(Assignment)
Your answer is one number: the count of lines below that hold the word "True".

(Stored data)
⟨
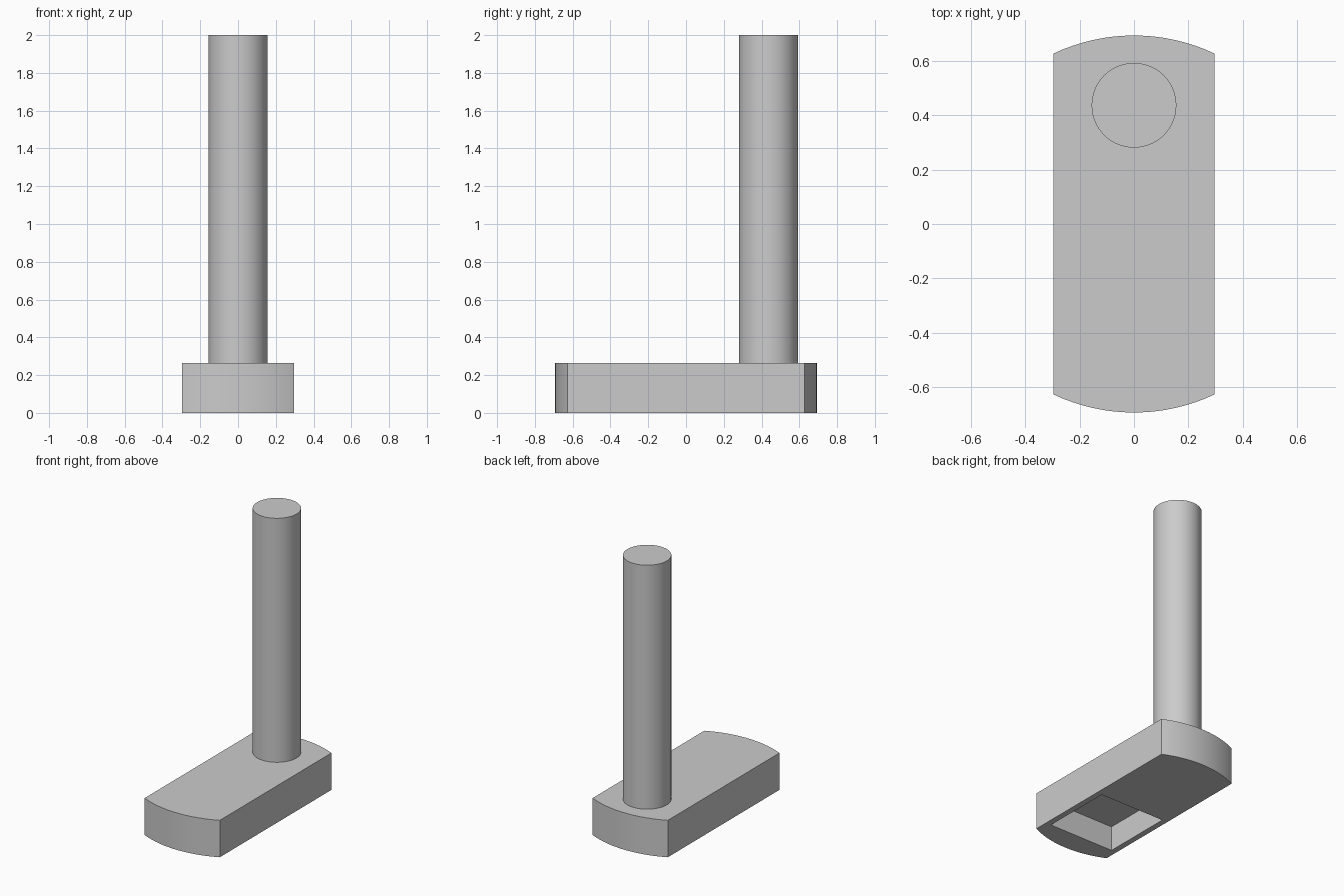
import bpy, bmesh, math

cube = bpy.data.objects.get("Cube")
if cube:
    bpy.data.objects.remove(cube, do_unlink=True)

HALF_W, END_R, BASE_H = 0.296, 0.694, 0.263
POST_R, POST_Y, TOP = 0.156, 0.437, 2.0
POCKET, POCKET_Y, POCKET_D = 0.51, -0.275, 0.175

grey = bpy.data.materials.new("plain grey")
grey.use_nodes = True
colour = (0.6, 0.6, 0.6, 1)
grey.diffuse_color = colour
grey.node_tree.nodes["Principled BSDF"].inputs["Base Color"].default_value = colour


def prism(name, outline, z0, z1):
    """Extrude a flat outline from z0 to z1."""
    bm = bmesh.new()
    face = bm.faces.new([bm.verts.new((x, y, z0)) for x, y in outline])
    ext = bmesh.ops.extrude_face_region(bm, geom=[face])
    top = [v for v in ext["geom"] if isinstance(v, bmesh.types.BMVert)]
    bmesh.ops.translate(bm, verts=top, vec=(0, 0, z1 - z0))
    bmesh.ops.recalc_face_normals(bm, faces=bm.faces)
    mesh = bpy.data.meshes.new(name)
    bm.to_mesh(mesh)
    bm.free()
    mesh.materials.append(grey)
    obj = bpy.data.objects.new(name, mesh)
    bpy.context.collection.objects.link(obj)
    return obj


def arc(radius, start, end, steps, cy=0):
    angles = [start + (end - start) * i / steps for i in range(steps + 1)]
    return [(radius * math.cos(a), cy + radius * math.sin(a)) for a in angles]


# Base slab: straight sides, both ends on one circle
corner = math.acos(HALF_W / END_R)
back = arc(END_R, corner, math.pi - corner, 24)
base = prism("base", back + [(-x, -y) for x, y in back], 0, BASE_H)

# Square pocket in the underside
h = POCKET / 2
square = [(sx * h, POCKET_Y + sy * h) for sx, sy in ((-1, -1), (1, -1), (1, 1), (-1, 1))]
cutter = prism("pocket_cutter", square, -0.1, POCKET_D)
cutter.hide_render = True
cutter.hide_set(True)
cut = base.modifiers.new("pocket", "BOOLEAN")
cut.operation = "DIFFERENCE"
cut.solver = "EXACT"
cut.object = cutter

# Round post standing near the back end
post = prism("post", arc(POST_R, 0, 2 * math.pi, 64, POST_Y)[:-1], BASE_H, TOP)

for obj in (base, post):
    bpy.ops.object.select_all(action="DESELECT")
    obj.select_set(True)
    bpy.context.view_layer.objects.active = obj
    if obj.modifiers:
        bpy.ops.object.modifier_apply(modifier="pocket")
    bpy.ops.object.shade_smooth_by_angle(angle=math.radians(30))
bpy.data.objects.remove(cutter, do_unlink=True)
⟩
(Exercise answer)
6